From a purely pragmatic standpoint, you also want to check their resume and credentials. How many projects has this editor successfully completed? Have they worked with any big names in your genre, either authors or publishers? Do they have unique insights into the internal workings of a particular publication you were aiming to get into?
Finally, the price can be a factor as well. Editors have a variety of pricing options, but for short stories, they'll either charge per word, per project, or per hour. Know roughly what the going rate for the kind of editing you want is for the length of story you have to edit. Remember, a 5,000-word short story will be easier and shorter to edit than a 20,000-word novella. Be prepared to pay a reasonable fee; you get what you pay for in editing, especially in developmental editing.
Unlike hiring editors for other recurring projects like blog posts, you don't really have the need or opportunity to issue an editor an editing test for a short story. For longer shorts, you may want to start with the first few pages and see what their feedback is; otherwise, it's kind of an all-or-nothing project, and wasting time and money on a test project just delays being able to get your actual story edited.
Once you've picked an editor, or a handful of potential editors, pitch your project. Be clear about what kind of editing you want, what kind of timeline you're working on, the genre, style, and length of your piece, and even the publications you're looking to get into. All of this information can tell a professional editor whether or not they want to work with you.
Be prepared for rejection. As writers, we're used to being rejected, but sometimes it can be a blow to morale to offer to pay someone to edit your piece and have them decline.

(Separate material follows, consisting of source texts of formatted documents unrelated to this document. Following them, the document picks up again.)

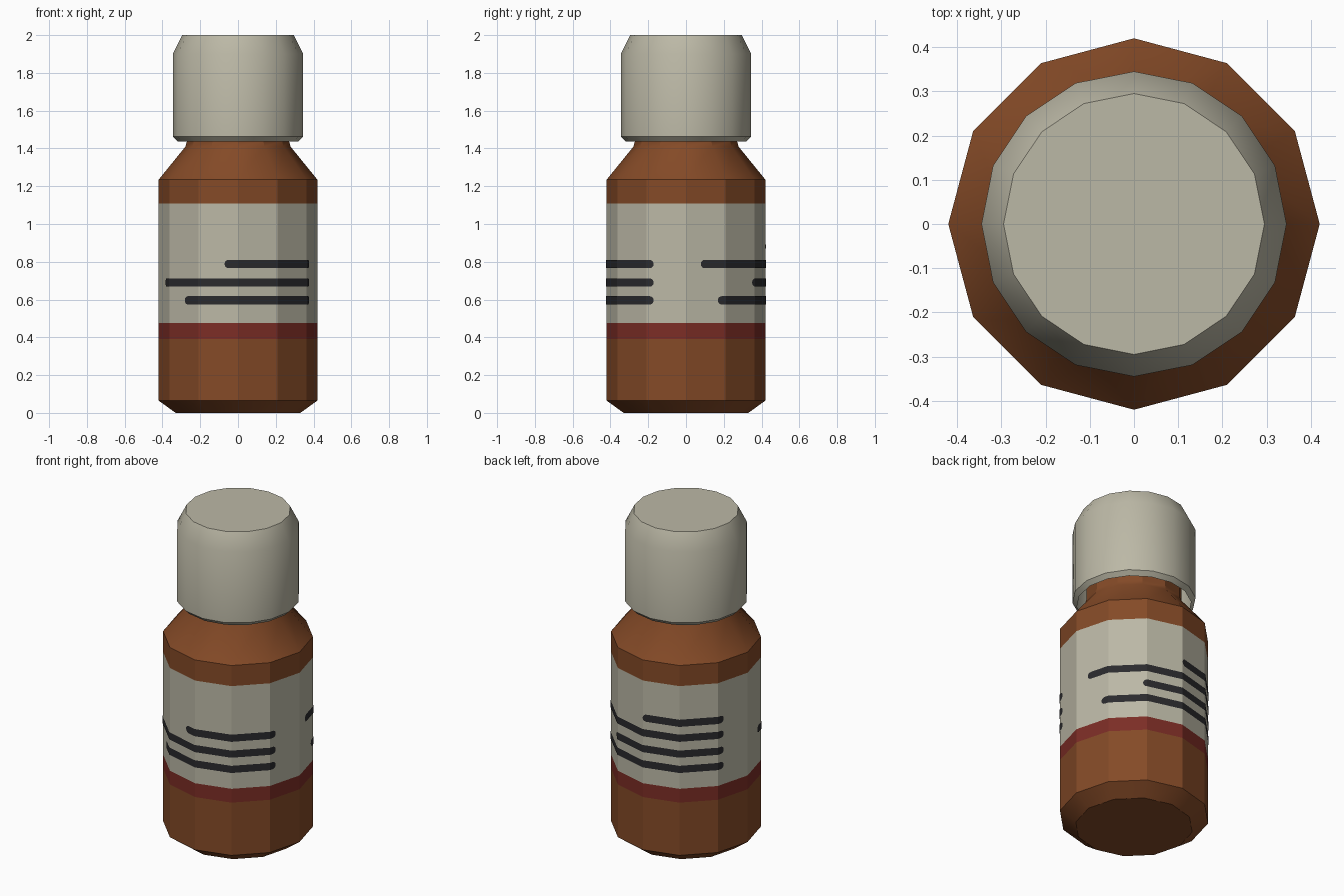
import bpy
import bmesh
from math import sin, cos, radians, degrees

cube = bpy.data.objects.get("Cube")
if cube:
    bpy.data.objects.remove(cube, do_unlink=True)

BODY_R = 0.42
BODY_SIDES = 12


def material(name, rgb):
    mat = bpy.data.materials.new(name)
    mat.use_nodes = True
    mat.diffuse_color = (*rgb, 1)
    mat.node_tree.nodes["Principled BSDF"].inputs["Base Color"].default_value = (*rgb, 1)
    return mat


brown = material("amber_brown", (0.23, 0.068, 0.02))
cream = material("cream", (0.50, 0.48, 0.38))
red = material("dark_red", (0.20, 0.026, 0.019))
ink = material("ink_black", (0.023, 0.023, 0.026))


def finish(name, bm, mats):
    mesh = bpy.data.meshes.new(name)
    bm.to_mesh(mesh)
    bm.free()
    for mat in mats:
        mesh.materials.append(mat)
    obj = bpy.data.objects.new(name, mesh)
    bpy.context.collection.objects.link(obj)
    bpy.ops.object.select_all(action="DESELECT")
    obj.select_set(True)
    bpy.context.view_layer.objects.active = obj
    bpy.ops.object.shade_smooth_by_angle(angle=radians(29))
    return obj


def lathe(name, profile, sides, mats, pick=None, close_bottom=True):
    """Turn (radius, height) points around z; pick(height) gives the material slot."""
    bm = bmesh.new()
    rings = []
    for r, z in profile:
        angles = [radians(360 * i / sides) for i in range(sides)]
        rings.append([bm.verts.new((r * cos(a), r * sin(a), z)) for a in angles])
    for low, high in zip(rings, rings[1:]):
        for i in range(sides):
            j = (i + 1) % sides
            bm.faces.new((low[i], low[j], high[j], high[i]))
    if close_bottom:
        bm.faces.new(rings[0][::-1])
    bm.faces.new(rings[-1])
    if pick:
        for face in bm.faces:
            face.material_index = pick(face.calc_center_median().z)
    return finish(name, bm, mats)


# Bottle with the label and its red band as height zones
def body_zone(z):
    if 0.39 < z < 0.475:
        return 2
    return 1 if 0.475 < z < 1.108 else 0


lathe("bottle_body",
      [(0.33, 0), (BODY_R, 0.065), (BODY_R, 0.39), (BODY_R, 0.475), (BODY_R, 1.108),
       (BODY_R, 1.235), (0.278, 1.41), (0.27, 1.44), (0.27, 1.7)],
      BODY_SIDES, [brown, cream, red], body_zone)

# Open-bottomed cap
lathe("cap", [(0.32, 1.437), (0.345, 1.462), (0.345, 1.9), (0.295, 2.0)],
      16, [cream], close_bottom=False)


# Printed lines with rounded ends, hugging the faceted wall
def wall_radius(deg):
    half = 180 / BODY_SIDES
    return BODY_R * cos(radians(half)) / cos(radians(deg % (2 * half) - half)) + 0.003


def printed_line(name, start, end, z, half_height=0.022):
    cap_angle = degrees(half_height / BODY_R)
    samples = []
    for t in range(10, 91, 20):
        inset = cap_angle * (1 - cos(radians(t)))
        height = half_height * sin(radians(t))
        samples += [(start + inset, height), (end - inset, height)]
    step = 360 // BODY_SIDES
    samples += [(a, half_height) for a in range(-360, 361, step)
                if start + cap_angle < a < end - cap_angle]
    bm = bmesh.new()
    columns = []
    for deg, h in sorted(samples):
        r, a = wall_radius(deg), radians(deg)
        columns.append([bm.verts.new((r * cos(a), r * sin(a), z + s * h)) for s in (-1, 1)])
    for (a0, a1), (b0, b1) in zip(columns, columns[1:]):
        bm.faces.new((a0, b0, b1, a1))
    finish(name, bm, [ink])


FRONT_END, BACK_END = -24.4, 155.6
for i, (start, z) in enumerate([(-100, 0.788), (-159, 0.69), (-133.5, 0.596)]):
    printed_line(f"front_label_line_{i + 1}", start, FRONT_END, z)
for i, (start, z) in enumerate([(90, 0.88), (11, 0.788), (57, 0.69), (24, 0.596)]):
    printed_line(f"back_label_line_{i + 1}", start, BACK_END, z)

It's not personal; editors are often working with a full roster of clients, and they might not have space in their timetable to work with you in your deadline period.

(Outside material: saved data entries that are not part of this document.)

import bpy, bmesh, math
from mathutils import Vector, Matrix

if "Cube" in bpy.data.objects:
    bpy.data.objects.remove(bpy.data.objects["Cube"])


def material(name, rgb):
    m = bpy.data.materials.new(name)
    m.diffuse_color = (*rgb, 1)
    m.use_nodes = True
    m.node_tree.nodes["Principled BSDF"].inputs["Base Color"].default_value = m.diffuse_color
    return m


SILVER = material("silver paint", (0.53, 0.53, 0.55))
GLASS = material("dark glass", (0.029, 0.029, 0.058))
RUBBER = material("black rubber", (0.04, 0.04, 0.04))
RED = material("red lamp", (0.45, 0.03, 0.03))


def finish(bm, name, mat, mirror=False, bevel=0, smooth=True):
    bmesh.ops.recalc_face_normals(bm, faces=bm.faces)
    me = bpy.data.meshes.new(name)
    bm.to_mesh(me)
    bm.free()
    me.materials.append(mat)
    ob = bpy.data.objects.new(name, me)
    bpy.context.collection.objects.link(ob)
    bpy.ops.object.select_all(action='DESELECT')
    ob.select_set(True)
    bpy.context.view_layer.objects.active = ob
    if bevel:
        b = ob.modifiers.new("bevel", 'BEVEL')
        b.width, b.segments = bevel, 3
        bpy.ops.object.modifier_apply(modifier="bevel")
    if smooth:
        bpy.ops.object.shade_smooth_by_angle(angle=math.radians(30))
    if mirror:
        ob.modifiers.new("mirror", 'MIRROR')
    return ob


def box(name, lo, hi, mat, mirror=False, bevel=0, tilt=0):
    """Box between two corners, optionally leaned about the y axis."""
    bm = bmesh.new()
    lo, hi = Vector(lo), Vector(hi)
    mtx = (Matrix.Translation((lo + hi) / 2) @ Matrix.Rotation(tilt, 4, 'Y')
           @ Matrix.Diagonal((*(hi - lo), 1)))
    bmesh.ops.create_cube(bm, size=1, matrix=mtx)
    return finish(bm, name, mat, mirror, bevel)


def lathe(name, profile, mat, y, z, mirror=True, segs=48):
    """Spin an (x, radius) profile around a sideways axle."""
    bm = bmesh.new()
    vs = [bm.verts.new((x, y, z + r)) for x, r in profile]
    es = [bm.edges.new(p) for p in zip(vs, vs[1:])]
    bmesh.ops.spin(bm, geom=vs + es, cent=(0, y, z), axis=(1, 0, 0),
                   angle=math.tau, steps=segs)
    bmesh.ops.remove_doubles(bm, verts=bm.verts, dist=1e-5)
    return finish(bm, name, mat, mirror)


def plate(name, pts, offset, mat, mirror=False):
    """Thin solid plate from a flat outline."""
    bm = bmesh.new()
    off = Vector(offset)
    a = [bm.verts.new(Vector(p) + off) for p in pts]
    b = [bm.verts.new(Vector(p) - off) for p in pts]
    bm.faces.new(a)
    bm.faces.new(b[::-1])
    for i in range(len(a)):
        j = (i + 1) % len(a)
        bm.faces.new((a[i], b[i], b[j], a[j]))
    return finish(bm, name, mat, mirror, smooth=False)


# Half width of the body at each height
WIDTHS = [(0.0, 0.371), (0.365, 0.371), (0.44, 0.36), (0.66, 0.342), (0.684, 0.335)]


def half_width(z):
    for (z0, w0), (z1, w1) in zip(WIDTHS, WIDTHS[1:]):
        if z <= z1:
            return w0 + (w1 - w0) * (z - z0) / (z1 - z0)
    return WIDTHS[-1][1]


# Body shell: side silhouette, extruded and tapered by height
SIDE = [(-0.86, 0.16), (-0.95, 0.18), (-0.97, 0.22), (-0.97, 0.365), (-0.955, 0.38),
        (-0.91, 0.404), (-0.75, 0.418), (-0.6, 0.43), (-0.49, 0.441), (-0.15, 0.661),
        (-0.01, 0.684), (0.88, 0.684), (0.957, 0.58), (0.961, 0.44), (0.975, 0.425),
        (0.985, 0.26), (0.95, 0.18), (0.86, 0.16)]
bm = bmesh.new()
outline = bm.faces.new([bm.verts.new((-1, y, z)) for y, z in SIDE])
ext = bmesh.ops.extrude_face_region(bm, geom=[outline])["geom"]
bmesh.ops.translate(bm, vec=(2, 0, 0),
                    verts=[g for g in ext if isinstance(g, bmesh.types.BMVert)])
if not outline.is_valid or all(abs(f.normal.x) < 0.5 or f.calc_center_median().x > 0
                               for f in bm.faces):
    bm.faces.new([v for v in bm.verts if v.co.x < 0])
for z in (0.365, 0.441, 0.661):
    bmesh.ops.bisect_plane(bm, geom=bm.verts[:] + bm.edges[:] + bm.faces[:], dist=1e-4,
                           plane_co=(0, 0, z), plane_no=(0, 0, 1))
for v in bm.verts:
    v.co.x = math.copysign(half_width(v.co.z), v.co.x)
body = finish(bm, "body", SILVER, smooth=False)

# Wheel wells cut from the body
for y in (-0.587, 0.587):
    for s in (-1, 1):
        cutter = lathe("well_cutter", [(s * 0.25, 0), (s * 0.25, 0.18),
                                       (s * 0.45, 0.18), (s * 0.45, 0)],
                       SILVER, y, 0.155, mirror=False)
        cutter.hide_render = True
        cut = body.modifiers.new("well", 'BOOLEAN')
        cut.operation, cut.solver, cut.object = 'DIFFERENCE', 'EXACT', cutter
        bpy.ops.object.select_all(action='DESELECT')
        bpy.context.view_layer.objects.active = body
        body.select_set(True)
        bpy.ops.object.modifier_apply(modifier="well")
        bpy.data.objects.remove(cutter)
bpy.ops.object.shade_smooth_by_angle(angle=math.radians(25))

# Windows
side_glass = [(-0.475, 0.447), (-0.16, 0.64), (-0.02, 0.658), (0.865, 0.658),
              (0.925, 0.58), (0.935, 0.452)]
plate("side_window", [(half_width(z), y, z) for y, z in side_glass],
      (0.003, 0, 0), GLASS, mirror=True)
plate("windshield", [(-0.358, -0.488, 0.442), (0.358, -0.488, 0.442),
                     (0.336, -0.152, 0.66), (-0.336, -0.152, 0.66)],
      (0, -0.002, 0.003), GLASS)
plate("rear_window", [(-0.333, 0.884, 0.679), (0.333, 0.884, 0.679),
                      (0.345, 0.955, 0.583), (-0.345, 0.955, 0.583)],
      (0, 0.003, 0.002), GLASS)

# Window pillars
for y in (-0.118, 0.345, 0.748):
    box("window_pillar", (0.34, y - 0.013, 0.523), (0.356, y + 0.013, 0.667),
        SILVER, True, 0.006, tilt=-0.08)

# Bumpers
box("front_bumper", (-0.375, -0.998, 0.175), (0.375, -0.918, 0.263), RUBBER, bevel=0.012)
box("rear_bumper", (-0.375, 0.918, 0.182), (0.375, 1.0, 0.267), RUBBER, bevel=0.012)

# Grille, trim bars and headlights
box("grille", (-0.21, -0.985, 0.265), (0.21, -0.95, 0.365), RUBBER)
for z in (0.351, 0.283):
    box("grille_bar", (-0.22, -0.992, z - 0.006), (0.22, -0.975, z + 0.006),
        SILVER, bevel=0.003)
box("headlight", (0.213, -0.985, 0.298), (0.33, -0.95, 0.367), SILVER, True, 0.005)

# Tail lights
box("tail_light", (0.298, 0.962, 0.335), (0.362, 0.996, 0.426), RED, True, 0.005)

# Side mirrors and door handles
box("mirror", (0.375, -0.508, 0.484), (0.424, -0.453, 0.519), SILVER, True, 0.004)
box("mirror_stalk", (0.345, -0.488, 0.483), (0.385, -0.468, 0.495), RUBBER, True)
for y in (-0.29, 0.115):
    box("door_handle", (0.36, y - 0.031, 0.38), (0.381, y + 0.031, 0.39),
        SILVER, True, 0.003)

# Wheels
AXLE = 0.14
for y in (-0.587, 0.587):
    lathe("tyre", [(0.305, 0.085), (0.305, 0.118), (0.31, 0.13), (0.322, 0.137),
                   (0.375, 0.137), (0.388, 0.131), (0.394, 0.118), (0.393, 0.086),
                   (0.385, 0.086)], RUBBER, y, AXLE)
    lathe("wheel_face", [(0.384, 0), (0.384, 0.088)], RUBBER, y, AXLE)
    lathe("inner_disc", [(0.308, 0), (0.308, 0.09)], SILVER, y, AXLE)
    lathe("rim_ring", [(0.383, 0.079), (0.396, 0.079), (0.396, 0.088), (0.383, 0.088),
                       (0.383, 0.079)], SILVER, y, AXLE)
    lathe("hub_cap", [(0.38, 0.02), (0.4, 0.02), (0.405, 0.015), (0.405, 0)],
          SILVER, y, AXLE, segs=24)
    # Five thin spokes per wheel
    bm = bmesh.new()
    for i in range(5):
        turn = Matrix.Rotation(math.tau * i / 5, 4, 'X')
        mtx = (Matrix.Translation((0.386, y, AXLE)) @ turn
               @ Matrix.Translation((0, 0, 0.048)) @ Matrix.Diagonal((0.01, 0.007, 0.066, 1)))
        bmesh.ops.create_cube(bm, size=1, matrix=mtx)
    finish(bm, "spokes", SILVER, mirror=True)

The finale of the process is to negotiate the terms of the deal. Even if you're just having a single story edited, it's usually a good idea to have a contract.
As I'm fond of saying, a good contract is invisible. Neither side, in a successful professional relationship, will ever need to fall back on the terms of the contract. But there are plenty of people out there who can take advantage of a situation, and a contract provides a fallback in case you need to get aggressive about services rendered, or worse.
Many editors already have a standard contract or a contract template they customize for their clients. If they don't, you'll need to develop one yourself or in conjunction with the editor. Either way, make sure to pin down terms like deadlines, expectations, responsibilities, and pay rates in the contract.
Once you've both signed the contract, you're good to go! Give the editor your manuscript, get their feedback, and work with them to improve the quality of your short story. From there, all you have to do is the hard part: querying publications and working to get your content published.
If you're looking for talented editors, why not check out my job board? It's mostly focused on writing, writers, and the clients who hire them, but there's always a role for editors in the writing game. Writers can post job opportunities looking for editors, editors can post their open slots in their roster, and businesses or publications can even hire editors to work on their staff. Anything you could want can be found on my job board once you create it. All you need to do is click here to get started! Or, if you're looking to learn more about the rest of the industry, I've been producing a slate of various guides for hiring writers and editors you can check out.